longer collectible, alas, since it's inside the expanded boundaries of Death
Valley National Park.)
Since calcium is a large cation, it won't fit into the M1 sites of a standard
pyroxene. The only way to accomodate silica chains to it is to kink them
differently. The chains consist of scalloped chains with a repeat interval of
- A conventional pyroxene chain with cation
octahedra. The medium-sized cation forms an octahedron small enough
for pairs of tetrahedra to span.
- If the cation is calcium,
the octahedra are too big for silica tetrahedra to link.
- A side view.
- The only way to link tetrahedra across the Ca-O
octahedron is to cant them toward each other.
- Canting the
tetrahedra inward allows pairs to link up, but then there is no way
to link the pairs.
- We can form chains by alternating
mirror image pairs of tetrahedra, but note that the chains now cut
obliquely across the chains of Ca-O octahedra, as shown below. The
structure is made up of en echelon segments of Ca-O chains, or three
parallel chains of octahedra joined along opposite edges.
Below: a view of wollastonite perpendicular to the silica chains.

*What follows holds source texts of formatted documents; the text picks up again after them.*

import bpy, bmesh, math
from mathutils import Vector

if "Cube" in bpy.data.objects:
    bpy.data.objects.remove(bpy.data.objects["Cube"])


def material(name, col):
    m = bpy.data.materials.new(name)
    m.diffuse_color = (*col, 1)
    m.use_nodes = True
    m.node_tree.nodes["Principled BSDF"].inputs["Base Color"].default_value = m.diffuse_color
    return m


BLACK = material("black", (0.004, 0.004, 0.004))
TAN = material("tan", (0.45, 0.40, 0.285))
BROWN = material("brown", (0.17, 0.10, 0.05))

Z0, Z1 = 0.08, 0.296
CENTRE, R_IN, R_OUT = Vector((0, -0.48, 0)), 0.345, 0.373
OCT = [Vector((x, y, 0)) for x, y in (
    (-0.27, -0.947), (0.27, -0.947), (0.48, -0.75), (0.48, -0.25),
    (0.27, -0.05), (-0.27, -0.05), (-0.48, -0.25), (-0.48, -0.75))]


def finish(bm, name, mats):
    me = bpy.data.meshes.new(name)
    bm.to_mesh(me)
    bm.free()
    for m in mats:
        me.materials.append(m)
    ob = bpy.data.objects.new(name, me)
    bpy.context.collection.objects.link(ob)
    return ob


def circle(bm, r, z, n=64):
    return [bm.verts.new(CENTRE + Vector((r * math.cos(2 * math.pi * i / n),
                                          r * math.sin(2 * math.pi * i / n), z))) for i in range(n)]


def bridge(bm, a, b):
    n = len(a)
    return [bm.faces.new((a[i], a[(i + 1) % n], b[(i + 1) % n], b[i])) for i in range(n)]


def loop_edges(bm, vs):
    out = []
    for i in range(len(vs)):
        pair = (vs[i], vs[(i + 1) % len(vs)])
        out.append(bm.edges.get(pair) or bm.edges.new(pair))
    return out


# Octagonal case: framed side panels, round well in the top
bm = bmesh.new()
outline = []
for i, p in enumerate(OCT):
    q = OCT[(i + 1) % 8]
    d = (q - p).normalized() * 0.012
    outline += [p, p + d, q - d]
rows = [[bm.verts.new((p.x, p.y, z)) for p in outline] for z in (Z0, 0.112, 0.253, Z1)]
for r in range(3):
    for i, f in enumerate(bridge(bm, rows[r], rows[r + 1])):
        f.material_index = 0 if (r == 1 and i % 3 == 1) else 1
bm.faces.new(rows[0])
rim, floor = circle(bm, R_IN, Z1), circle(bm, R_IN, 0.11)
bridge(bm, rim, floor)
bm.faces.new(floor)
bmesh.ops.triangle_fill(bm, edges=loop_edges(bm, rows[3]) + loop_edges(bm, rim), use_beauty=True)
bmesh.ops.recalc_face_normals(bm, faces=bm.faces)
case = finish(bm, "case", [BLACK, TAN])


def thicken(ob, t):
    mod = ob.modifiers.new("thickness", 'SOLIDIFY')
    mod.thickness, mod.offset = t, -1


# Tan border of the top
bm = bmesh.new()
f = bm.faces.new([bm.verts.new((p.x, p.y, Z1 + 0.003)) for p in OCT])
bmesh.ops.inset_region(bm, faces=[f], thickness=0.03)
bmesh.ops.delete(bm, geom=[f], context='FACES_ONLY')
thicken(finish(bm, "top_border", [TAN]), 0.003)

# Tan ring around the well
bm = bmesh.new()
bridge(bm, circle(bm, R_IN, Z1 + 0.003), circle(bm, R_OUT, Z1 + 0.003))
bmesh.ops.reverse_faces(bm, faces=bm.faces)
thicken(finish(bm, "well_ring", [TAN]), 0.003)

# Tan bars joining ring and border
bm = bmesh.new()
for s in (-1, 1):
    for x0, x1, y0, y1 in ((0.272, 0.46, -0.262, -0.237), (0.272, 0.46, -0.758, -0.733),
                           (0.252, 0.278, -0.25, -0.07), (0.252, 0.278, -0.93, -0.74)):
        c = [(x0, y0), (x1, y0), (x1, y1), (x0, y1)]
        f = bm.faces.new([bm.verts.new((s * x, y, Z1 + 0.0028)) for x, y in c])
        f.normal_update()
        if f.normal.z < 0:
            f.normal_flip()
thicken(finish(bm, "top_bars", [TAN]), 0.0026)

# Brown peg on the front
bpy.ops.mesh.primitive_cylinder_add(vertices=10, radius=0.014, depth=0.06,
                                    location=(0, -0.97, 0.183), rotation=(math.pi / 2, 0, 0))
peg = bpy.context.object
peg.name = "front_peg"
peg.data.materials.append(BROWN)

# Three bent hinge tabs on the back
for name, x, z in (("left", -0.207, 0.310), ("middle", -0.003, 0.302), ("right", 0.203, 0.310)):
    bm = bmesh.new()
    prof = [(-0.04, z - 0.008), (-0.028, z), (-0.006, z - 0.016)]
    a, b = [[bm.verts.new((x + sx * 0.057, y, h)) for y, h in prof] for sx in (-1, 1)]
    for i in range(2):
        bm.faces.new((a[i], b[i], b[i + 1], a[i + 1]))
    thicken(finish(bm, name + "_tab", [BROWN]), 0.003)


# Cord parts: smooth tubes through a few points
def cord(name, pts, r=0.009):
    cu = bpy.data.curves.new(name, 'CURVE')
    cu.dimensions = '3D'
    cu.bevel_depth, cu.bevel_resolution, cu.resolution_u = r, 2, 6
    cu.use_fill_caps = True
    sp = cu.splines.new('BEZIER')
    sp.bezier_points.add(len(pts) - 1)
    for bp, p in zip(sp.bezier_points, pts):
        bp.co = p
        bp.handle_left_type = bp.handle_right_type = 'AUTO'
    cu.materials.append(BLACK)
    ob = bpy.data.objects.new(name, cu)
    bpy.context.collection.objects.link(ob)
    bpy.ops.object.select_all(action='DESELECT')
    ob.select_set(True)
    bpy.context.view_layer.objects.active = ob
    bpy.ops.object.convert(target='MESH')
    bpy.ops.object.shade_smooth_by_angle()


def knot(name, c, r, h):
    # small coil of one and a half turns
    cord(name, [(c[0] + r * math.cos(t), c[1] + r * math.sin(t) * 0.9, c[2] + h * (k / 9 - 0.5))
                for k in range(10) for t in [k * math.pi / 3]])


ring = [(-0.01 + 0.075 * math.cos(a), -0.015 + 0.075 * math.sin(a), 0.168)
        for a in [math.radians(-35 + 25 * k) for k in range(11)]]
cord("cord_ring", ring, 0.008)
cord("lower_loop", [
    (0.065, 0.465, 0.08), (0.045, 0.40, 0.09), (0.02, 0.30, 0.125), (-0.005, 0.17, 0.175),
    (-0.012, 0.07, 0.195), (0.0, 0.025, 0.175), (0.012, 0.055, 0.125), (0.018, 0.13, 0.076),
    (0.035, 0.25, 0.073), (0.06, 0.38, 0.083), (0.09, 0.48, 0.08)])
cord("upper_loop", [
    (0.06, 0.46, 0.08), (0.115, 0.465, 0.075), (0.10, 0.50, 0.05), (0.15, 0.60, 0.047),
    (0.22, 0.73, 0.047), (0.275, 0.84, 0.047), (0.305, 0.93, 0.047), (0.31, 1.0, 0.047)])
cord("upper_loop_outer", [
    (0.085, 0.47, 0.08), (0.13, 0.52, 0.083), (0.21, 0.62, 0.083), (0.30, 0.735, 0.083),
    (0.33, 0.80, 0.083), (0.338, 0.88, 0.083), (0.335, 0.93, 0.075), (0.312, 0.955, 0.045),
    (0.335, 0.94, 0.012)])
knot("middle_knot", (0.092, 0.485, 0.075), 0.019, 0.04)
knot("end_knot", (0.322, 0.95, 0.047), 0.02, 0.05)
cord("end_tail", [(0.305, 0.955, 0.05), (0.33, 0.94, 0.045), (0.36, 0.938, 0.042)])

Yellow denotes Ca-O octahedra, and pink and purple signifies silica tetrahedra.
Below: end view of the wollastonite structure
Return to Thin-Section Index
Return to Crystal Structures Index
Return to Mineral Identification Tables
Return to Professor Dutch's Home Page
Created 22 April 2013, Last Update
05 Jun 2013
Not an official UW Green Bay site